Source data ::
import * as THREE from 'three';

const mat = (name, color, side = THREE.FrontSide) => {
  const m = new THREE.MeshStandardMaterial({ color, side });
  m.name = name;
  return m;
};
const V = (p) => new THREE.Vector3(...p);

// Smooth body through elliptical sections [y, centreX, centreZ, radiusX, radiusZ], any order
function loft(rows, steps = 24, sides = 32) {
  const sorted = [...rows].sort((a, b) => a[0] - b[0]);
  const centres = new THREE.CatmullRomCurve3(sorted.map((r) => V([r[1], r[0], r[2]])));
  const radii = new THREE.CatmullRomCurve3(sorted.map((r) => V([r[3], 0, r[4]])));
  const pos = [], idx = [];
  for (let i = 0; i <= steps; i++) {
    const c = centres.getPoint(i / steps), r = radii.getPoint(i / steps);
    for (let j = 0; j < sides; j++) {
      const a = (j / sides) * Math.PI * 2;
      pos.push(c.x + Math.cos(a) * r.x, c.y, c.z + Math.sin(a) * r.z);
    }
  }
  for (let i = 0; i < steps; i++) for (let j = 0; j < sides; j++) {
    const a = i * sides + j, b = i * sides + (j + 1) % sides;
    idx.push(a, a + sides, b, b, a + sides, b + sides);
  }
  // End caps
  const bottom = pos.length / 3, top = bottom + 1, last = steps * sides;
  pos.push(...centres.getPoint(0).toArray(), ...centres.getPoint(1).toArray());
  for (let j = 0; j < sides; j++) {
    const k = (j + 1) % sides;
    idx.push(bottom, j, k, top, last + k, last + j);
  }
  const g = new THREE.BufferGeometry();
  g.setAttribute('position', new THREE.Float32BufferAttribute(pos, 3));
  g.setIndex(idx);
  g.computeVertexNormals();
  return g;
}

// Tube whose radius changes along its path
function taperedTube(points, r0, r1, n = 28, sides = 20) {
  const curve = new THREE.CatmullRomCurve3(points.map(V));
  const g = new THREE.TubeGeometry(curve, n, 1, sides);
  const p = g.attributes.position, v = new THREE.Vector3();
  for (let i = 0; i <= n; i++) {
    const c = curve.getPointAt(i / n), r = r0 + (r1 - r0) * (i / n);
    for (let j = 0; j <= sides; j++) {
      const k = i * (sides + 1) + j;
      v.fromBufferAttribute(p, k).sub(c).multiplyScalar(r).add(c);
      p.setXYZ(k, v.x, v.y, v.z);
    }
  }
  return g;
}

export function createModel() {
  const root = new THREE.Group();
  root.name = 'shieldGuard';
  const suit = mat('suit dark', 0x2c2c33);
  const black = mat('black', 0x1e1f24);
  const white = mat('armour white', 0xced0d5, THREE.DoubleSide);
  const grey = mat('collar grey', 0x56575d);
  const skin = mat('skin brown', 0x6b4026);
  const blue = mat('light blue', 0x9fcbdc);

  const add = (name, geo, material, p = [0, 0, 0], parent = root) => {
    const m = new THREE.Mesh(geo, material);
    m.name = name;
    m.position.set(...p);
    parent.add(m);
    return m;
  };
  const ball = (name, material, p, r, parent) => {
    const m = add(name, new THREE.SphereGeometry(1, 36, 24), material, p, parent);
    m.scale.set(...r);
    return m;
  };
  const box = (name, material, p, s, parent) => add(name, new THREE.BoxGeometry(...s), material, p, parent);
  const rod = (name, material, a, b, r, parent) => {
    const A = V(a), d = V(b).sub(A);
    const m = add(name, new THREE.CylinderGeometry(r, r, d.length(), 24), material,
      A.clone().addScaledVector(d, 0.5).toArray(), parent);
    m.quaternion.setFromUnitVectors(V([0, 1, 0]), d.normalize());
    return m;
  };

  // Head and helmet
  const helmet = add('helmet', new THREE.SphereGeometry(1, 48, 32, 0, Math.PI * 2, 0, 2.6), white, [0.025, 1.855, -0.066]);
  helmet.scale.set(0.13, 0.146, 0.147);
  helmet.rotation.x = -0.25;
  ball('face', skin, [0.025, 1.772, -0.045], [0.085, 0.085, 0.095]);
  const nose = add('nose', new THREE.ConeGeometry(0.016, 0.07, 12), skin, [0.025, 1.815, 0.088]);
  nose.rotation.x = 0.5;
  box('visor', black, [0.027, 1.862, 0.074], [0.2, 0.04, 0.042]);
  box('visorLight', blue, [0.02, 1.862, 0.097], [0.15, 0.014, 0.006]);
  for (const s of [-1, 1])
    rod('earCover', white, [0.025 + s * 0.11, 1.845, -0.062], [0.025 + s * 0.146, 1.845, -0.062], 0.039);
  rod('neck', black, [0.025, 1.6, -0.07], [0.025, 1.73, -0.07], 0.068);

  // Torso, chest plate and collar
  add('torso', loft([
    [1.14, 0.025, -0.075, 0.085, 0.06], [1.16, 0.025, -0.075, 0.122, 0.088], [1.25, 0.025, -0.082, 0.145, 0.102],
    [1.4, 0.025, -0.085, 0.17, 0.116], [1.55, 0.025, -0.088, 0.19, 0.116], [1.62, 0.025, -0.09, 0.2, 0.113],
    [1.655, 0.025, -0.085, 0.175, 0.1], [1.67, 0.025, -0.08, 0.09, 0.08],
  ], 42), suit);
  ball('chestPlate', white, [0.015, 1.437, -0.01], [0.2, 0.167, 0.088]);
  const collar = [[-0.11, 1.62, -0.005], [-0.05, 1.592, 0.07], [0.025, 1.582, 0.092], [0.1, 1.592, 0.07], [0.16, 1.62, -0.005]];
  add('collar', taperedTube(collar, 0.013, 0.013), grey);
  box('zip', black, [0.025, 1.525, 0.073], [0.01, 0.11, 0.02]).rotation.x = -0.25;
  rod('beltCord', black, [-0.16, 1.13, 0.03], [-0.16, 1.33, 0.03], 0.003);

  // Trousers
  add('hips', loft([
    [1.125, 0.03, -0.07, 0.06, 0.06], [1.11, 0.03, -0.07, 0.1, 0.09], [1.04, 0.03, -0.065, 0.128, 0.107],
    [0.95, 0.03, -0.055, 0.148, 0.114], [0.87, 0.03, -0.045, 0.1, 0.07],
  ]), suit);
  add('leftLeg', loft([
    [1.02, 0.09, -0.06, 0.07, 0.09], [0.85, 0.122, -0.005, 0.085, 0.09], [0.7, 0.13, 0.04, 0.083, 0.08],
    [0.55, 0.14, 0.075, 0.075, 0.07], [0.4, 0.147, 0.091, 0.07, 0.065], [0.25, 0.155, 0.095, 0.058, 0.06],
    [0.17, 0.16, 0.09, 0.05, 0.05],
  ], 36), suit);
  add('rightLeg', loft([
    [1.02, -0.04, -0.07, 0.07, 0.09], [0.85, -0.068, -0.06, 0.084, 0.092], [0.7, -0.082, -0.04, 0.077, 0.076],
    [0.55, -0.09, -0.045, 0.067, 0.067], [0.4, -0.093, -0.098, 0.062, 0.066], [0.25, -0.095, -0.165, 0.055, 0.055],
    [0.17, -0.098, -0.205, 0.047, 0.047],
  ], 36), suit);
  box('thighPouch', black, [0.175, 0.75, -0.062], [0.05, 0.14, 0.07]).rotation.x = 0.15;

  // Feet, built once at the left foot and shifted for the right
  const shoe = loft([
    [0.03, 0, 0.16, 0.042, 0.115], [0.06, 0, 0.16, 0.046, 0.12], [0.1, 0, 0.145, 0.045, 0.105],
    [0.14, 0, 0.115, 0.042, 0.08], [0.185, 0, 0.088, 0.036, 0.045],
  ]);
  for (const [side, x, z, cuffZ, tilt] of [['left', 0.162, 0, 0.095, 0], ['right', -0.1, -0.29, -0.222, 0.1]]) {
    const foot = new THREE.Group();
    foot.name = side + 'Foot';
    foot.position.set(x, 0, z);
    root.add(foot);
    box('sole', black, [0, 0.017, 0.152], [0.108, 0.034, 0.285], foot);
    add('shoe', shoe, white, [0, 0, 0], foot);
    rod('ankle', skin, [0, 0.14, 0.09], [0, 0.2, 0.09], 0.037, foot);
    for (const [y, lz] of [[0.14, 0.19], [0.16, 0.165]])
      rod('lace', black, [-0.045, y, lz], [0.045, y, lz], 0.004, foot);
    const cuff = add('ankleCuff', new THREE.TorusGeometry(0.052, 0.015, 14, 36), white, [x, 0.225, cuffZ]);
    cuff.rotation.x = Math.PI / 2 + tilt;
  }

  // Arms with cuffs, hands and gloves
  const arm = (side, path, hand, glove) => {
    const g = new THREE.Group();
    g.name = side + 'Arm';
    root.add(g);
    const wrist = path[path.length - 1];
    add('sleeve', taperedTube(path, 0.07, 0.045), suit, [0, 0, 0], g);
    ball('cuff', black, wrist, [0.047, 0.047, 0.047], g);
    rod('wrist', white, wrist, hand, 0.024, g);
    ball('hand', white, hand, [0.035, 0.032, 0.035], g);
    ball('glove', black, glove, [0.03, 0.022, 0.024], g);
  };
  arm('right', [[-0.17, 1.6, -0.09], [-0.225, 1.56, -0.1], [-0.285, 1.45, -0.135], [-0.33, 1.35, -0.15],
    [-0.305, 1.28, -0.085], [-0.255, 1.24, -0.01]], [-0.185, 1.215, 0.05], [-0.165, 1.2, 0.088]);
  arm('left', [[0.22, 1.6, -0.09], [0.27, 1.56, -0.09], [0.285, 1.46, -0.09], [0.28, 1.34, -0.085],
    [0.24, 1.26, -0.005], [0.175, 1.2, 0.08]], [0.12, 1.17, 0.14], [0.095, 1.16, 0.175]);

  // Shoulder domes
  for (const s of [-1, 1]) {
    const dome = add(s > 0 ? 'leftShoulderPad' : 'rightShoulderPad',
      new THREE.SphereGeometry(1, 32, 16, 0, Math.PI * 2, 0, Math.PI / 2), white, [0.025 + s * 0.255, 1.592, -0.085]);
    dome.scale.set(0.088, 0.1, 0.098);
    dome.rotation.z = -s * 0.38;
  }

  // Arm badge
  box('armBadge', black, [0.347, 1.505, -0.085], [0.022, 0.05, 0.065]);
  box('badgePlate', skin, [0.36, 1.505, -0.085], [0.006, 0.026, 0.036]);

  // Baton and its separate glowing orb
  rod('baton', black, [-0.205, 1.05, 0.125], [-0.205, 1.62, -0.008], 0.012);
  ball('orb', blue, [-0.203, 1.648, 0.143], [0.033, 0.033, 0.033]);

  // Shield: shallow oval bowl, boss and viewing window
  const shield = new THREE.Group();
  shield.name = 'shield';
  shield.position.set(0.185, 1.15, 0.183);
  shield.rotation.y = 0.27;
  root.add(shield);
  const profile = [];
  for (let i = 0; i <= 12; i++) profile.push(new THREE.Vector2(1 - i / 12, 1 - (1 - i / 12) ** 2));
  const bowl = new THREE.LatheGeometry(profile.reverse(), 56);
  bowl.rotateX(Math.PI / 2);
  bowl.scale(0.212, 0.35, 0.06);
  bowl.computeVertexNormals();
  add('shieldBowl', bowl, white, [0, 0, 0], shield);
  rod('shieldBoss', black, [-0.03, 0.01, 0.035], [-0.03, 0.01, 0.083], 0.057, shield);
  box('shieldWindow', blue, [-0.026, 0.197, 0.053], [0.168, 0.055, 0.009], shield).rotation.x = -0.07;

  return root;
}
--
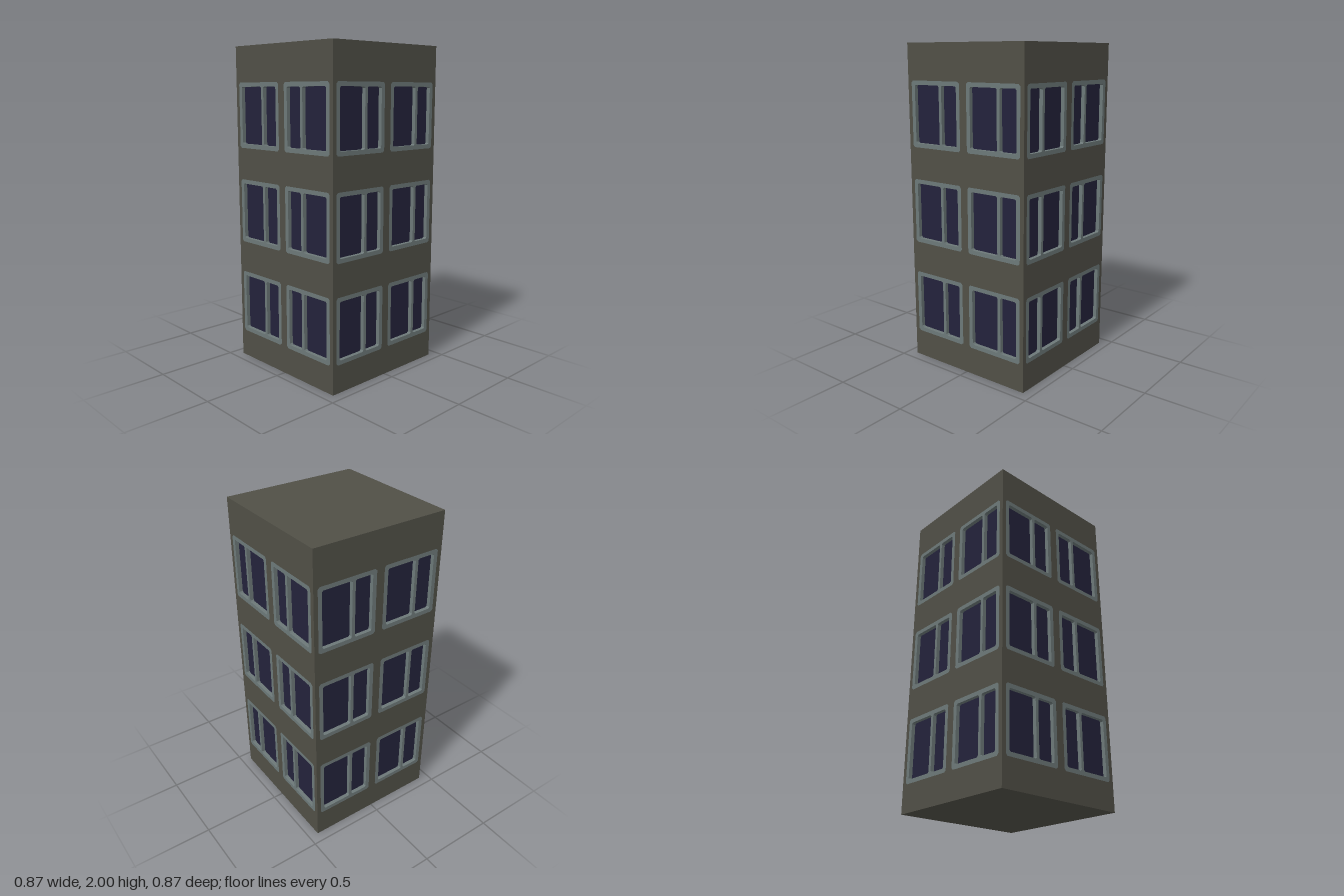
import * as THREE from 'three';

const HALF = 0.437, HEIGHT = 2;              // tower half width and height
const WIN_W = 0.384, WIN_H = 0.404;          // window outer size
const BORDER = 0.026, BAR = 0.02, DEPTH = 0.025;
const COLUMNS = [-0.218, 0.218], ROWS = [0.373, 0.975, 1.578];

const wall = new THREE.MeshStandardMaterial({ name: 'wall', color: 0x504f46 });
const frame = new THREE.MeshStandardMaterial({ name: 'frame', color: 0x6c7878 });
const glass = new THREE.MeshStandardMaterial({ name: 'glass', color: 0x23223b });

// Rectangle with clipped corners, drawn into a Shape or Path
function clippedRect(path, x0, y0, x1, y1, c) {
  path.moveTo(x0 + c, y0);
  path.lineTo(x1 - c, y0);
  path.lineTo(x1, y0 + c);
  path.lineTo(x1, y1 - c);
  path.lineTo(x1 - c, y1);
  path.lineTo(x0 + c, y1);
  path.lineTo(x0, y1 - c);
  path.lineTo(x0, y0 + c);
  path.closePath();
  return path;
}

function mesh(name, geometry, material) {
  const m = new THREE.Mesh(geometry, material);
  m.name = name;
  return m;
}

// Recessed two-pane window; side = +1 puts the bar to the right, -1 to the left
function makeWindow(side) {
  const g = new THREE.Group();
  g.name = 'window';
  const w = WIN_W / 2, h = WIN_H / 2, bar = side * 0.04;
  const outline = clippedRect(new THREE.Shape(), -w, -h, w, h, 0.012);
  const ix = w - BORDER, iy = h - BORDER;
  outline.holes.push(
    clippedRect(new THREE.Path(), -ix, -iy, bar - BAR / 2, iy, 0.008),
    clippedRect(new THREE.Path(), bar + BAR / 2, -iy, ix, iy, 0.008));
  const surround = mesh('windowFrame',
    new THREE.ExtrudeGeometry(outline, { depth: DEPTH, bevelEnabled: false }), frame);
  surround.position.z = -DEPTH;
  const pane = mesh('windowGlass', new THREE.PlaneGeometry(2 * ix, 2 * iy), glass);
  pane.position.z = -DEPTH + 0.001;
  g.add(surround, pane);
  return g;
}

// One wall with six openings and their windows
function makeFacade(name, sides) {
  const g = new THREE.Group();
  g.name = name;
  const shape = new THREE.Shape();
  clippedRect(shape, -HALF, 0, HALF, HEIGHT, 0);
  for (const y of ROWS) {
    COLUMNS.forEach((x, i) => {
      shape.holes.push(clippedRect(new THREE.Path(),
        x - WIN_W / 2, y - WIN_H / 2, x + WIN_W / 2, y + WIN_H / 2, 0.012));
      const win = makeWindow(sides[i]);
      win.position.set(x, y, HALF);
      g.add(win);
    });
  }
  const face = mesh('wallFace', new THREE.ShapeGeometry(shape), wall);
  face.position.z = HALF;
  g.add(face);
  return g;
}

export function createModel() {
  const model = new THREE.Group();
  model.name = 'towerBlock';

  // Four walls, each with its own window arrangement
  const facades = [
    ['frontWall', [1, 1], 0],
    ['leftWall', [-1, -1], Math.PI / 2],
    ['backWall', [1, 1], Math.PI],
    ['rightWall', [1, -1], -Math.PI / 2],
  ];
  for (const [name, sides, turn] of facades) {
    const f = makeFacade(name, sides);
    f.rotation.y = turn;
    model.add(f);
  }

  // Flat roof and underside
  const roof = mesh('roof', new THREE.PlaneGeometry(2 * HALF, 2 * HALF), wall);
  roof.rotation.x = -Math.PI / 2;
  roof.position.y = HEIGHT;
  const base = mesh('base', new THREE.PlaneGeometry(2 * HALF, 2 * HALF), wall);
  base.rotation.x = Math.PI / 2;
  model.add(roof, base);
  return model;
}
==
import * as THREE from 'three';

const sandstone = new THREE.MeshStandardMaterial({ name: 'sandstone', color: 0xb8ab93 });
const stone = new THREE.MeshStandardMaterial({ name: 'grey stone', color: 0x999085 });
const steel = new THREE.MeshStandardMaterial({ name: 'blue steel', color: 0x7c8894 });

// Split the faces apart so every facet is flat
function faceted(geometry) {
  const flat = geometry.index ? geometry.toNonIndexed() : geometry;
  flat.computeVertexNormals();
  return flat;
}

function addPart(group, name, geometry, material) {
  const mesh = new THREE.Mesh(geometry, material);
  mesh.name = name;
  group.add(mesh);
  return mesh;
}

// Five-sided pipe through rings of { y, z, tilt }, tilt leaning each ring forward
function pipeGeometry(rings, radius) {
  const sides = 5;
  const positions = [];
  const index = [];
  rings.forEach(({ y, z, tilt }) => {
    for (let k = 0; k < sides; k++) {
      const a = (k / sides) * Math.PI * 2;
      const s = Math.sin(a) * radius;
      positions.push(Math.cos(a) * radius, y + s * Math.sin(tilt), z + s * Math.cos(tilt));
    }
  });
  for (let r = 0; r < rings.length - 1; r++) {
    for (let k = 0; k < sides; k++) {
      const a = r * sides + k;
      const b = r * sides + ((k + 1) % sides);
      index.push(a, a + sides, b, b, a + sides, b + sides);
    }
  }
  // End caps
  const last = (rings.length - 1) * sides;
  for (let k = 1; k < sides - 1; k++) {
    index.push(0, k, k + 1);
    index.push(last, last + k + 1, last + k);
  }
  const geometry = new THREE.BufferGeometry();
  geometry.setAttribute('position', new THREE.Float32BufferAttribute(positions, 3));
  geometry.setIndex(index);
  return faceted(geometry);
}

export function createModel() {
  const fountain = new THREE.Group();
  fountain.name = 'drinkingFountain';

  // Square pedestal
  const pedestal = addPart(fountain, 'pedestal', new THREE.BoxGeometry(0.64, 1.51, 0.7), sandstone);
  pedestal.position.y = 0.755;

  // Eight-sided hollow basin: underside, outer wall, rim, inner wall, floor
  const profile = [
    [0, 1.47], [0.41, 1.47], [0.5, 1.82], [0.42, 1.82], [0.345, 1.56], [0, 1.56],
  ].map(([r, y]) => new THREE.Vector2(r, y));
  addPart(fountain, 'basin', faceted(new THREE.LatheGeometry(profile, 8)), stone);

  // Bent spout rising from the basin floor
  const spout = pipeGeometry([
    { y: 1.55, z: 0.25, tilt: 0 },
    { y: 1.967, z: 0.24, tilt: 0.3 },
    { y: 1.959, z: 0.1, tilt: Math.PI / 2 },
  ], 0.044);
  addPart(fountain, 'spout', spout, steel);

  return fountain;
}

About this exercise :: Sift through the entries and copy every line with "outline".

Written response ::
  const outline = clippedRect(new THREE.Shape(), -w, -h, w, h, 0.012);
  outline.holes.push(
    new THREE.ExtrudeGeometry(outline, { depth: DEPTH, bevelEnabled: false }), frame);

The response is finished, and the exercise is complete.